I’m compelled to start by saying that I love this book and trying to figure out how to talk about it without spoiling it is nearly impossible. Once & Future as a series is consistently throwing new ideas and characters at you that change the whole shape of the story. I have to mention a few of those big twists to cover the scope of what all happens, but I’m going to leave the ending alone because, boy howdy, is it a wild ride.
If volumes 1 and 2 of Once & Future (previously reviewed on NFNT here) were all about setting the stage for Arthurian legend to be real in our time, volume 3 is the crescendo that builds at a furious pace. Up to this point, the story has been set over days or weeks, but this volume happens, basically, in one stretch. While it’s a lot to keep up with, this is not at all to the detriment of the story. In fact, it’s pretty satisfying to follow the pace of this book and reach what is a pretty jaw dropping, cliffhanger ending.
In Once & Future, Vol 1: The King is Undead our hero Duncan learns that the Arthurian legends he’s studied his whole life are real and his cranky-but-loveable grandmother Bridgette is actually a butt kicking, gun toting, secret keeper of the mystic peace. The “stories” are real and it turns out their family is tied to them, specifically the Grail. The Grail, for the sake of this series, is now Chekov’s Gun being introduced here in Act 1. Once & Future, Vol. 2: Old English has Duncan reluctantly embracing his role, and his former colleague/romantic interest Rose is now a mystic asset partially tied to the stories, too. Enter Beowulf and his mythology to the greater mix. There are lots of roles being assigned to different members of this group as if they are being cast in the legends themselves.
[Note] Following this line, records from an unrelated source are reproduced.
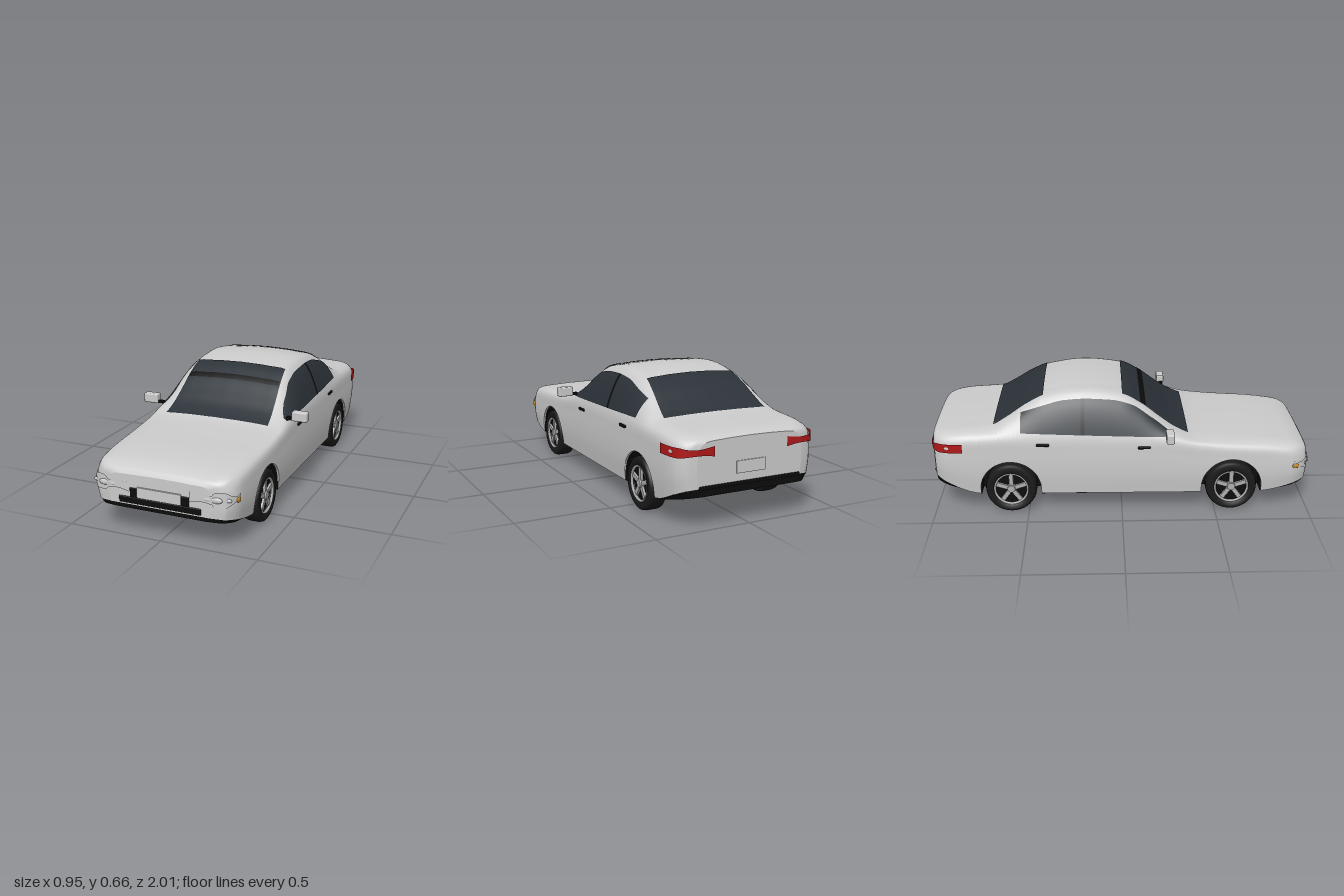
import * as THREE from 'three';
import { RoundedBoxGeometry } from 'three/addons/geometries/RoundedBoxGeometry.js';

const mat = (color, side = THREE.FrontSide) => new THREE.MeshStandardMaterial({ color, side });
const paint = mat(0xcccccc, THREE.DoubleSide), black = mat(0x0c0c0c, THREE.DoubleSide);
const glass = mat(0x2b3238, THREE.DoubleSide), rubber = mat(0x1a1a1a), alloy = mat(0xb0b0b0);
const lens = mat(0xe6e6e6, THREE.DoubleSide), red = mat(0xb01818, THREE.DoubleSide), amber = mat(0xc88a20, THREE.DoubleSide);

// Smooth interpolation of column c in a table of rows sorted by falling z
function at(rows, z, c = 1) {
  if (z >= rows[0][0]) return rows[0][c];
  const n = rows.length - 1;
  if (z <= rows[n][0]) return rows[n][c];
  let i = 0;
  while (z < rows[i + 1][0]) i++;
  const slope = k => (rows[k + 1][c] - rows[k][c]) / (rows[k + 1][0] - rows[k][0]);
  const tangent = k => {
    if (k === 0) return slope(0);
    if (k === n) return slope(n - 1);
    const p = slope(k - 1), q = slope(k);
    return p * q <= 0 ? 0 : 2 * p * q / (p + q);
  };
  const h = rows[i + 1][0] - rows[i][0], t = (z - rows[i][0]) / h;
  const t2 = t * t, t3 = t2 * t;
  return (2 * t3 - 3 * t2 + 1) * rows[i][c] + (t3 - 2 * t2 + t) * h * tangent(i)
    + (3 * t2 - 2 * t3) * rows[i + 1][c] + (t3 - t2) * h * tangent(i + 1);
}

// z, half width, belt height, roof edge half width, roof edge height, top height
const BODY = [
  [1, .27, .285, .25, .31, .322], [.985, .335, .30, .30, .33, .344], [.95, .365, .32, .33, .348, .362],
  [.9, .38, .335, .335, .36, .376], [.75, .387, .355, .335, .378, .392], [.55, .39, .37, .335, .389, .402],
  [.38, .39, .39, .33, .403, .416], [.28, .39, .41, .32, .44, .456], [.2, .39, .42, .305, .492, .513],
  [.1, .39, .425, .29, .565, .59], [0, .39, .43, .278, .615, .64], [-.2, .39, .435, .276, .636, .661],
  [-.4, .39, .437, .279, .608, .636], [-.5, .39, .437, .287, .565, .592], [-.6, .39, .435, .305, .503, .524],
  [-.68, .39, .43, .325, .464, .477], [-.85, .388, .42, .332, .45, .462], [-.93, .377, .412, .32, .442, .455],
  [-.985, .34, .402, .29, .428, .444], [-1, .29, .395, .25, .418, .432]];
const PAINT_EDGE = [[1, .165], [.72, .105], [-.74, .11], [-1, .205]];
const FLOOR = [[1, .145], [.85, .11], [.7, .093], [-.72, .093], [-.85, .125], [-1, .165]];
const WHEELS = [.585, -.59], AXLE_Y = .138, ARCH = .16;

const archY = z => {
  const d = Math.min(...WHEELS.map(c => Math.abs(z - c)));
  return d < ARCH ? AXLE_Y + Math.sqrt(ARCH * ARCH - d * d) : 0;
};

// Half cross-section from sill to centre line
function profile(z) {
  const [w, belt, rx, ry, top] = [1, 2, 3, 4, 5].map(c => at(BODY, z, c));
  const y0 = at(PAINT_EDGE, z), low = f => y0 + f * (belt - y0);
  const pts = [[w - .01, y0], [w, low(.35)], [w - .002, low(.72)], [w - .014, belt], [rx, ry],
    [rx * .6, ry + .75 * (top - ry)], [0, top]].map(p => new THREE.Vector3(p[0], p[1], z));
  return new THREE.CatmullRomCurve3(pts).getPoints(30);
}
function crossing(z, key, value, out) {
  const p = profile(z);
  for (let i = p.length - 1; i > 0; i--) {
    const a = p[i - 1], b = p[i];
    if ((a[key] - value) * (b[key] - value) <= 0 && a[key] !== b[key])
      return a[out] + (b[out] - a[out]) * (value - a[key]) / (b[key] - a[key]);
  }
  return p[p.length - 1][out];
}
const topY = (z, x) => crossing(z, 'x', Math.abs(x), 'y');
const sideX = (z, y) => crossing(z, 'y', y, 'x');

// Grid of quads from rows of points
function grid(rows, capped = false) {
  const pos = [], idx = [], m = rows[0].length;
  rows.forEach(r => r.forEach(p => pos.push(p.x, p.y, p.z)));
  for (let i = 0; i < rows.length - 1; i++) for (let j = 0; j < m - 1; j++) {
    const a = i * m + j, c = a + m;
    idx.push(a, c, a + 1, a + 1, c, c + 1);
  }
  if (capped) [[rows[0], 1], [rows[rows.length - 1], 0]].forEach(([r, front]) => {
    const s = pos.length / 3, mid = (r[0].y + r[m >> 1].y) / 2;
    pos.push(0, mid, r[0].z);
    r.forEach(p => pos.push(p.x, p.y, p.z));
    for (let j = 0; j < m; j++) {
      const a = s + 1 + j, b = s + 1 + (j + 1) % m;
      idx.push(s, front ? a : b, front ? b : a);
    }
  });
  const g = new THREE.BufferGeometry();
  g.setAttribute('position', new THREE.Float32BufferAttribute(pos, 3));
  g.setIndex(idx);
  g.computeVertexNormals();
  return g;
}
const patch = (n, m, fn) => grid(Array.from({ length: n + 1 }, (_, i) =>
  Array.from({ length: m + 1 }, (_, j) => fn(i / n, j / m))));
const mirrored = half => [...half, ...half.slice(0, -1).reverse().map(p => new THREE.Vector3(-p.x, p.y, p.z))];

function stations() {
  const zs = [.996, .992, .986, -.986, -.992, -.996];
  for (let i = 0; i <= 80; i++) zs.push(1 - i / 40);
  WHEELS.forEach(c => {
    for (let i = 0; i <= 24; i++) zs.push(c + (ARCH - .0005) * Math.cos(i * Math.PI / 24));
    zs.push(c + ARCH + .001, c - ARCH - .001);
  });
  return zs.sort((a, b) => b - a);
}

// Strip wrapped round a front (end 1) or rear (end -1) corner; heights are functions of 0..1
function wrap(end, side, innerX, outerZ, lo, hi, gap = .005) {
  const path = [];
  for (let i = 0; i < 6; i++) path.push([innerX + (at(BODY, end) - innerX) * i / 6, 1 + gap]);
  for (let i = 0; i <= 14; i++) {
    const z = 1 - (1 - outerZ) * (i / 14) ** 2;
    path.push([at(BODY, end * z) + gap, z + gap * (1 - i / 14)]);
  }
  const n = path.length - 1;
  return grid(path.map(([x, z], i) => [lo(i / n), hi(i / n)].map(y => new THREE.Vector3(side * x, y, end * z))));
}

function wheel() {
  const g = new THREE.Group();
  const add = (name, geo, m, x = 0) => {
    const o = new THREE.Mesh(geo, m);
    o.name = name; o.position.x = x; g.add(o);
    return o;
  };
  const lathe = pts => new THREE.LatheGeometry(pts.map(p => new THREE.Vector2(...p)), 40).rotateZ(-Math.PI / 2);
  add('tyre', lathe([[.09, -.047], [.122, -.047], [.132, -.04], [.136, -.025], [.136, .025], [.132, .04], [.122, .047], [.092, .045], [.09, .03]]), rubber);
  add('rimBack', new THREE.CylinderGeometry(.092, .092, .05, 32).rotateZ(Math.PI / 2), black);
  add('rimRing', new THREE.TorusGeometry(.088, .007, 8, 40).rotateY(Math.PI / 2), alloy, .039);
  add('hub', new THREE.CylinderGeometry(.02, .026, .02, 20).rotateZ(-Math.PI / 2), alloy, .037);
  for (let i = 0; i < 5; i++)
    add('spoke', new THREE.BoxGeometry(.012, .075, .023).translate(0, .05, 0).rotateX(i * Math.PI * .4), alloy, .034);
  return g;
}

export function createModel() {
  const car = new THREE.Group();
  car.name = 'car';
  const add = (name, geo, m, x = 0, y = 0, z = 0) => {
    const o = new THREE.Mesh(geo, m);
    o.name = name; o.position.set(x, y, z); car.add(o);
    return o;
  };
  const zs = stations();

  // Painted shell with arched sills
  add('bodyShell', grid(zs.map(z => {
    const a = archY(z);
    return mirrored(profile(z).map(p => p.setY(Math.max(p.y, a))));
  }), true), paint);

  // Dark floor, lower bumpers and wheel wells
  add('underbody', grid(zs.map(z => {
    const a = archY(z), w = at(BODY, z), edge = Math.max(at(PAINT_EDGE, z), a), floor = at(FLOOR, z);
    const half = [[w - .01, edge], [a ? .27 : w - .012, edge], [a ? .27 : w - .035, floor], [0, floor]];
    return mirrored(half.map(p => new THREE.Vector3(p[0], p[1], z)));
  }), true).toNonIndexed(), black).geometry.computeVertexNormals();

  // Front and rear screens laid on the shell
  const screen = (name, z0, z1, x0, x1, m, gap) => add(name, patch(20, 20, (a, b) => {
    const z = z0 + (z1 - z0) * a, x = (x0 + (x1 - x0) * a) * (1 - 2 * b);
    return new THREE.Vector3(x, topY(z, x) + gap, z + Math.sign(z0 + z1) * gap);
  }), m);
  screen('windscreen', .35, 0, .293, .258, glass, .003);
  screen('windscreenBand', .125, .095, .265, .262, black, .004);
  screen('rearScreen', -.41, -.675, .25, .29, glass, .003);

  // Side windows and centre pillars
  const WINDOW = [[.265, .437], [.15, .52], [.05, .583], [-.05, .608], [-.2, .617], [-.3, .61], [-.4, .587], [-.53, .545]];
  const sideGlass = (name, s, z0, z1, m, gap) => add(name, patch(32, 8, (a, b) => {
    const z = z0 + (z1 - z0) * a, lo = .425 + .03 * (.265 - z) / .795, y = lo + (at(WINDOW, z) - lo) * b;
    return new THREE.Vector3(s * (sideX(z, y) + gap), y, z);
  }), m);

  for (const s of [1, -1]) {
    sideGlass('sideWindow', s, .265, -.53, glass, .004);
    sideGlass('centrePillar', s, -.195, -.215, black, .005);
    // Door mirror and handles
    add('mirror', new RoundedBoxGeometry(.084, .052, .042, 2, .007), paint, s * .433, .455, .248);
    add('mirrorArm', new THREE.BoxGeometry(.04, .014, .02), black, s * .38, .438, .25);
    add('doorHandle', new RoundedBoxGeometry(.012, .014, .066, 2, .004), black, s * .388, .373, .117);
    add('doorHandle', new RoundedBoxGeometry(.012, .014, .066, 2, .004), black, s * .388, .393, -.415);
    // Headlamps with bulbs and indicators
    add('headlamp', wrap(1, s, .16, .915, t => .232 + .012 * Math.sin(t * 9), t => .287 - .014 * Math.sin(t * 9)), lens);
    for (const [x, z, r] of [[.25, 1, .02], [.292, .998, .026], [.345, .98, .017]])
      add('lampBulb', new THREE.SphereGeometry(r, 16, 12).scale(1.3, .6, .35), lens, s * x, .26, z);
    add('indicator', new THREE.SphereGeometry(.016, 12, 8).scale(.5, .9, 1.2), amber, s * .376, .252, .925);
    // Tail lamps
    const wide = t => .022 - .01 * Math.sin(Math.PI * Math.min(1, t * 1.6));
    add('tailLamp', wrap(-1, s, .2, .835, t => .375 - wide(t), t => .38 + wide(t)), red);
    add('reverseLamp', new THREE.SphereGeometry(.016, 12, 8).scale(.35, .7, 1.4), lens, s * .382, .378, -.91);
    // Wheels
    for (const z of WHEELS) {
      const w = wheel();
      w.name = z > 0 ? 'frontWheel' : 'rearWheel';
      w.position.set(s * .339, AXLE_Y - .002, z);
      if (s < 0) w.rotation.y = Math.PI;
      car.add(w);
    }
  }

  // Nose intake and plates
  add('intake', new RoundedBoxGeometry(.435, .034, .012, 2, .005), black, 0, .188, .998);
  add('plateRecess', new RoundedBoxGeometry(.315, .05, .01, 2, .004), black, 0, .228, .998);
  add('frontPlate', new THREE.BoxGeometry(.232, .054, .01), paint, 0, .234, 1.003);
  add('rearPlate', new THREE.BoxGeometry(.16, .06, .01), lens, 0, .285, -1);
  add('rearBumperStrip', new RoundedBoxGeometry(.56, .018, .012, 2, .004), black, 0, .207, -.998);
  return car;
}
In this volume, the pace somehow picks up and introduces The Green Knight. He kills a bunch of Nationalists in a biker bar and finally Rose stands up to him. She winds up becoming Gawain to prevent Duncan from being tied to yet another another character, as he’s already Percival and Beowulf. This is somehow the least crazy thing that will happen in this volume. Merlin is in Otherworld watching Arthur fall apart (literally) as his time is running out. Galahad is now officially an abomination, he’s a centaur of nightmares with maggots coming out of him and when his mother Mary (Nimue, Elaine, Guinevere) sees what’s become of her golden boy she vows revenge on Merlin. We meet the government contact that Rose has been in touch with and finally get some idea of how “the accord” works between Bridgette (and those before her) and the British government.
This volume also delivers the only thing that was truly missing from the first two in terms of building an epic fantasy tale: a dragon. There is a knight introduced here—that I won’t spoil because it’s a fantastic moment—but it leads to a four-way standoff with the Grail on the line until the dragon changes all the odds. We finally see the Grail and the chase is good and truly on to keep it from Merlin and Arthur. This is about all you can say without giving away some of the most fun, crazy, and satisfying parts of this book. The ending of this volume almost convinced me it was time to start collecting the individual issues of the comic, as I can no longer wait for the collected volumes.
The writing from Kieron Gillen has been compelling and intriguing through this whole series. He has crafted the Otherworld to feel familiar to fantasy fans, while the modern day characters seem relatable and real. The historic pieces of this story don’t require you to have a working knowledge of Arthurian lore, but for those that have some recollection of these tales, it helps color the world. Dan Mora’s illustrations also create a memorable, unique, and detailed world that I really appreciate. All of the real world settings feel textured, lived in, and familiar. Otherworld is like something out of a 1970’s or 1980’s fantasy novel or heavy metal album cover. It’s so distinct and stark that it helps you immediately feel the shift from our world to somewhere supernatural. The character design and execution is also fantastic across the board. Bridgette looks and feels like a grandmother, Duncan is rumpled and tired, the Otherworld characters are all different from one another while still belonging to the same imaginary world. This is a good time to give a shout out to Tamra Bonvillain who is the colorist here and has made some bold choices that really make this pop off the page and stick in your memory.
The thing that sets most enjoyable, successful comics apart from successful prose novels is great design: both in story structure and illustration. They are outlined well and the illustrations show thought out planning. This series is designed well on both sides of the credits and it’s easy to recommend to fans of fantasy, history, legend, knights, etc. There is nothing romantic or sexual in these books, so in terms of content advisories, you’re really only contending with some violence. This series would be suitable for teen readers and older. It is hard to say how many volumes you may be committing to by investing in this series, but this feels like a story that has a definite end point planned and shouldn’t run indefinitely.
Once & Future, Vol. 3: The Parliament of Magpies
By Kieron Gillen
Art by Dan Mora
BOOM! Studios, 2021
NFNT Age Recommendation: Adult (18+), Older Teen (16-18), Teen (13-16)